Among the entries below, which lines include the string "loft"? Show each one.
(DATA SECTION)
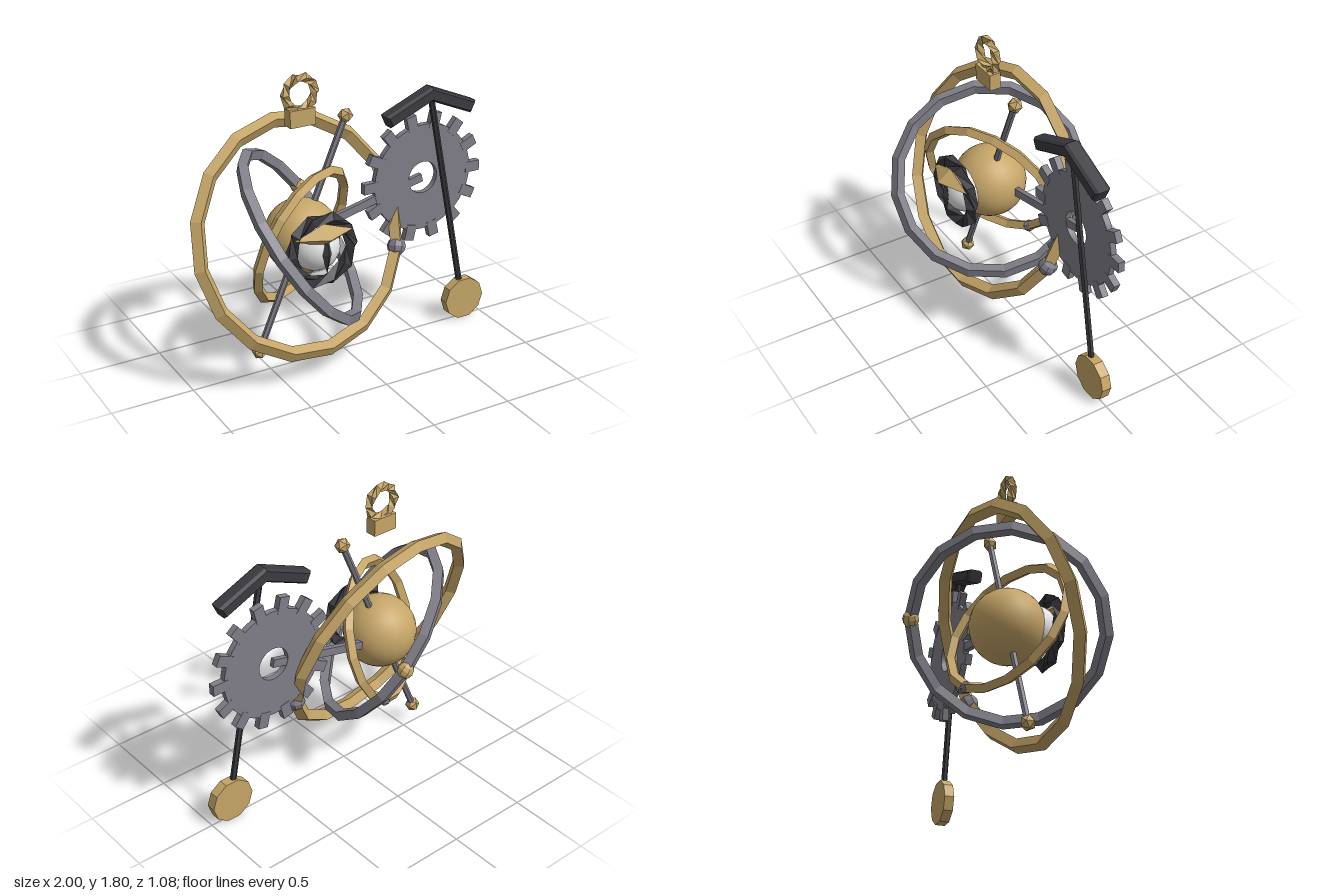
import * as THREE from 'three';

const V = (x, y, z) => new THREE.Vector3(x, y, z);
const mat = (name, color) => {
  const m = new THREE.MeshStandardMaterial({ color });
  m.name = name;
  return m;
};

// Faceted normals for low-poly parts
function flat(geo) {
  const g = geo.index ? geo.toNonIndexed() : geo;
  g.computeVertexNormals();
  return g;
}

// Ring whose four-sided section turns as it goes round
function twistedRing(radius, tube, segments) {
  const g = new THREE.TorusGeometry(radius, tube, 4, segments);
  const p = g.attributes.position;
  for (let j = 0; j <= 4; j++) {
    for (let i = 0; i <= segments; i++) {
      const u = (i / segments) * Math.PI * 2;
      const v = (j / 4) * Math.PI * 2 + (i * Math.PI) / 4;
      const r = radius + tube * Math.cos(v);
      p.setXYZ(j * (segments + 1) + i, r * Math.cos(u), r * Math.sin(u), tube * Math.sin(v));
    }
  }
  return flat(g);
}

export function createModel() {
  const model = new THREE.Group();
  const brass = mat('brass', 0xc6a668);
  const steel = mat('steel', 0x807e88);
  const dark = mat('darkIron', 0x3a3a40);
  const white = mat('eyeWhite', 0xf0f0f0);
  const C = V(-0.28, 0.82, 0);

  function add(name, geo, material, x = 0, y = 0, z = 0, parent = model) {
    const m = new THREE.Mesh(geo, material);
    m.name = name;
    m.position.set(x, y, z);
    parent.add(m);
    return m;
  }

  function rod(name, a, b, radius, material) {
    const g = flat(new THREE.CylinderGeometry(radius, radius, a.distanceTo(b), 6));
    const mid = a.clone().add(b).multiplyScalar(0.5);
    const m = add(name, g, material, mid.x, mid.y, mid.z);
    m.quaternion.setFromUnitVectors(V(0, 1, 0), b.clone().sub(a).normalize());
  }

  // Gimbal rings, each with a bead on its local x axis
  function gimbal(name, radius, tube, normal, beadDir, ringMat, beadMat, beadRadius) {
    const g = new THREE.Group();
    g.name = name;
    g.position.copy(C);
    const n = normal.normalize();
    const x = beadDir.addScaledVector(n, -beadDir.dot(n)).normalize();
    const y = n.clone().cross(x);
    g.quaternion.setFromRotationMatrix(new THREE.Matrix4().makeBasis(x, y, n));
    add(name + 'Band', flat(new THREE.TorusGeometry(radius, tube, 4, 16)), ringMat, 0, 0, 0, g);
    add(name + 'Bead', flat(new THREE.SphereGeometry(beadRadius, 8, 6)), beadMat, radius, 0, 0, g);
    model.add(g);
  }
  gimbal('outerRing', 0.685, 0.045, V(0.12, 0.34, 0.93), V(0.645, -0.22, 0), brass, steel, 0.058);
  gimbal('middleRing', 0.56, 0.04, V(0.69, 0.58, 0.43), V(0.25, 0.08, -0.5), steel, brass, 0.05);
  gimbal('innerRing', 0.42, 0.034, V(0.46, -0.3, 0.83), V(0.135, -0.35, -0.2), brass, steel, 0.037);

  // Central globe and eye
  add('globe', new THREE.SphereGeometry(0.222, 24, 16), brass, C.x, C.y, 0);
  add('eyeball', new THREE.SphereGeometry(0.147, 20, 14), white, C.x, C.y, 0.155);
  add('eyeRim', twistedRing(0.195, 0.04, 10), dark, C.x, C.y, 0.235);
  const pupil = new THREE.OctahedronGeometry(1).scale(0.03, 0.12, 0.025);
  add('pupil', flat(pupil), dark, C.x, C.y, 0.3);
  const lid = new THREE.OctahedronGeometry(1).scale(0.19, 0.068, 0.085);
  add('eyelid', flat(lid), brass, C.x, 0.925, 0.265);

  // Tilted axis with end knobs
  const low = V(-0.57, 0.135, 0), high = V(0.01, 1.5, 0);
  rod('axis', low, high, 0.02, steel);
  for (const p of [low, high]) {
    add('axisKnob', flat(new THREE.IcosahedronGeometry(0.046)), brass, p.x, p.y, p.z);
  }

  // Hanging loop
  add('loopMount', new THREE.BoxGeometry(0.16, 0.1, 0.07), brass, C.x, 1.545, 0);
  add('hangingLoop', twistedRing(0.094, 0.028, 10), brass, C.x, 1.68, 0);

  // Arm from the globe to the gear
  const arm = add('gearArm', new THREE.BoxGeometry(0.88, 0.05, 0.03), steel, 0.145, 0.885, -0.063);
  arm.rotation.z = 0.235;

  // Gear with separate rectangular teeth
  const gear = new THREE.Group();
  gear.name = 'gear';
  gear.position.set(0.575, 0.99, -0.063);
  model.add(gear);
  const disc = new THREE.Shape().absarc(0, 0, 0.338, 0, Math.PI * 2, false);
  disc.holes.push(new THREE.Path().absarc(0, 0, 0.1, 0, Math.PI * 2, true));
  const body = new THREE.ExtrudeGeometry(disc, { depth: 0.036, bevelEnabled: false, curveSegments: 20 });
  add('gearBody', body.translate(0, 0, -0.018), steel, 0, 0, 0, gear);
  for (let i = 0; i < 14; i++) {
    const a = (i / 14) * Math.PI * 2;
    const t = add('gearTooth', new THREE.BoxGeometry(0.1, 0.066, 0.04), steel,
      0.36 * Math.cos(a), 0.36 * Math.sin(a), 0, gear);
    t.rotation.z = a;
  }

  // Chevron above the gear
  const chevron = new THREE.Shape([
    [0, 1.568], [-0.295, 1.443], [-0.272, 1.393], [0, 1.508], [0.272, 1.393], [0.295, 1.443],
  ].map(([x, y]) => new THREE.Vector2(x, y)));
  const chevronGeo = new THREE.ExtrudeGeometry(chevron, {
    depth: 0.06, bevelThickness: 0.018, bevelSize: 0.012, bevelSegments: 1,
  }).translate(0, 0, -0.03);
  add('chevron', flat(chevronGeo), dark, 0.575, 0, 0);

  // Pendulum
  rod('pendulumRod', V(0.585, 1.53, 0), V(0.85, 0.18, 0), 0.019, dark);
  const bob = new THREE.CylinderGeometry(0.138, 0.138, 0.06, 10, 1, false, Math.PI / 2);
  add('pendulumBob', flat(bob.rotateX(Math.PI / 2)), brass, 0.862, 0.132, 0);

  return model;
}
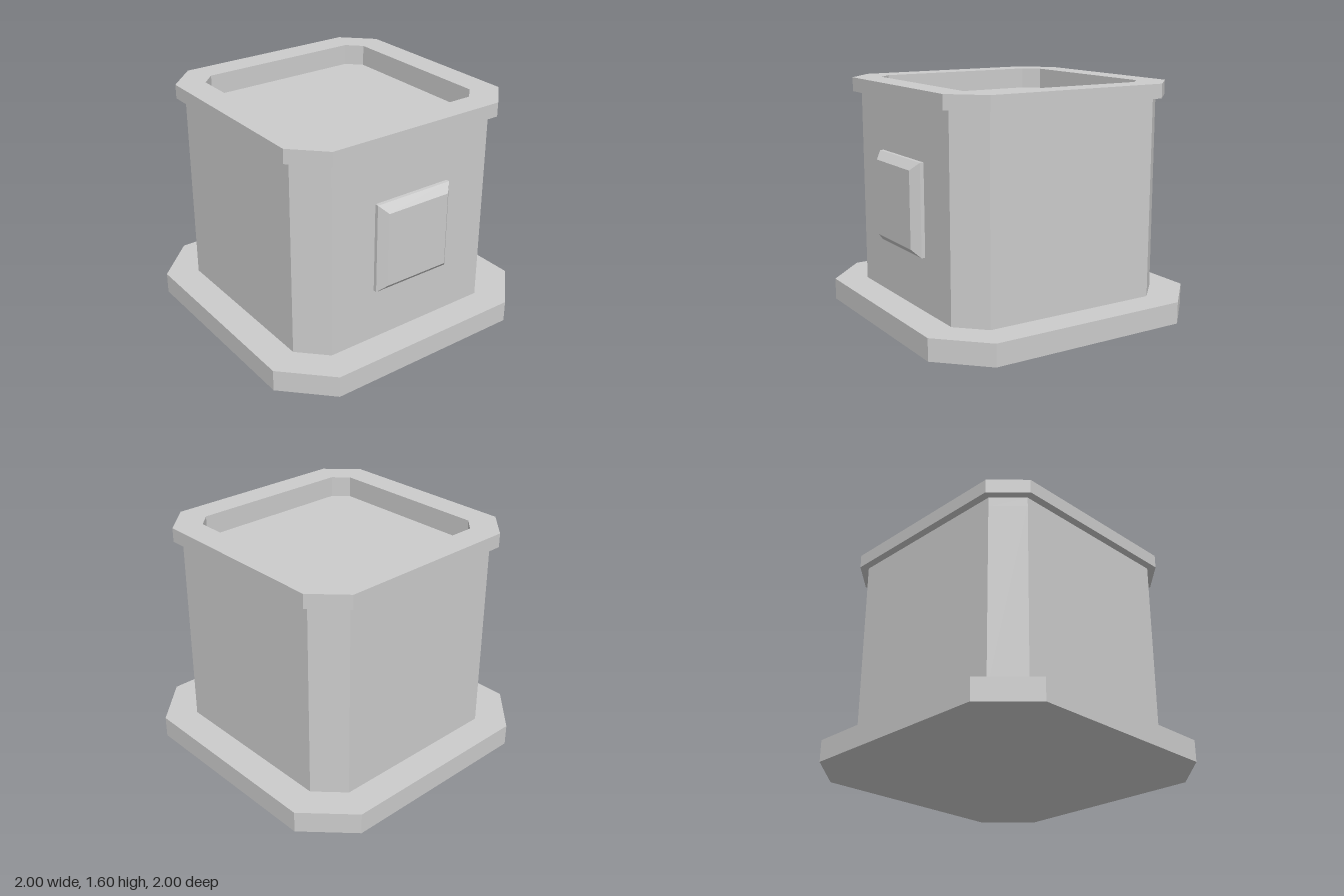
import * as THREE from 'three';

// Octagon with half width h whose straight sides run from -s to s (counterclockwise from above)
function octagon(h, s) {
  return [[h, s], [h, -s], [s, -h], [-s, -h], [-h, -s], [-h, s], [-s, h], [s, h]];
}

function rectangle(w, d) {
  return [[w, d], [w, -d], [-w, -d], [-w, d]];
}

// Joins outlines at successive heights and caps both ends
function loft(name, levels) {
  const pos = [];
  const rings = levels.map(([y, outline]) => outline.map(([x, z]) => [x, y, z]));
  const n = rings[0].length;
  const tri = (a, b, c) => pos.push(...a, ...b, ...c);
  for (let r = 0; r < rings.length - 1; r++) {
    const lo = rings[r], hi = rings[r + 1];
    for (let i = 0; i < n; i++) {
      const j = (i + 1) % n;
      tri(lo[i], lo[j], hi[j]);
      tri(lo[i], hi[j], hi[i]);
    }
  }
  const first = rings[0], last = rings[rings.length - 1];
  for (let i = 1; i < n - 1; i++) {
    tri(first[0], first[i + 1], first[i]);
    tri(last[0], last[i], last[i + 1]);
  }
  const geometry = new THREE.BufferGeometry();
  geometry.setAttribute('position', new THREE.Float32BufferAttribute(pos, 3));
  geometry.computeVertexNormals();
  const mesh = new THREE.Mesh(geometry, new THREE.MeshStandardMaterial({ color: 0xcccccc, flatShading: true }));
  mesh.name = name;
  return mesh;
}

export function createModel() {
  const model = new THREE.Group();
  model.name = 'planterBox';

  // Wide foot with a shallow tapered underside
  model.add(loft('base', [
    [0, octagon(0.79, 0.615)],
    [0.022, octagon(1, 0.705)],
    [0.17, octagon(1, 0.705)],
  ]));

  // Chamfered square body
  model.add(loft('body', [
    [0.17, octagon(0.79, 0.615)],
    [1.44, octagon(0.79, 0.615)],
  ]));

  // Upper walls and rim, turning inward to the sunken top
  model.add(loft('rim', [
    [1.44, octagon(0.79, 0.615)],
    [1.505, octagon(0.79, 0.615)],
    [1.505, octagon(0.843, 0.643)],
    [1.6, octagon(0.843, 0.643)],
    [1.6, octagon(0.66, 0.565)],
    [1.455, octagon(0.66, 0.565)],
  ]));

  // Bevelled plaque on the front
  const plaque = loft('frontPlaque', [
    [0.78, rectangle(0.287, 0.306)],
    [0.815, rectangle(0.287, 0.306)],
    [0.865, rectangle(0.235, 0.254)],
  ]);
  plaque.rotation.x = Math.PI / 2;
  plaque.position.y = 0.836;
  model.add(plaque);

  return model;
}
(End DATA SECTION)
=== YOUR SOLUTION ===
function loft(name, levels) {
  model.add(loft('base', [
  model.add(loft('body', [
  model.add(loft('rim', [
  const plaque = loft('frontPlaque', [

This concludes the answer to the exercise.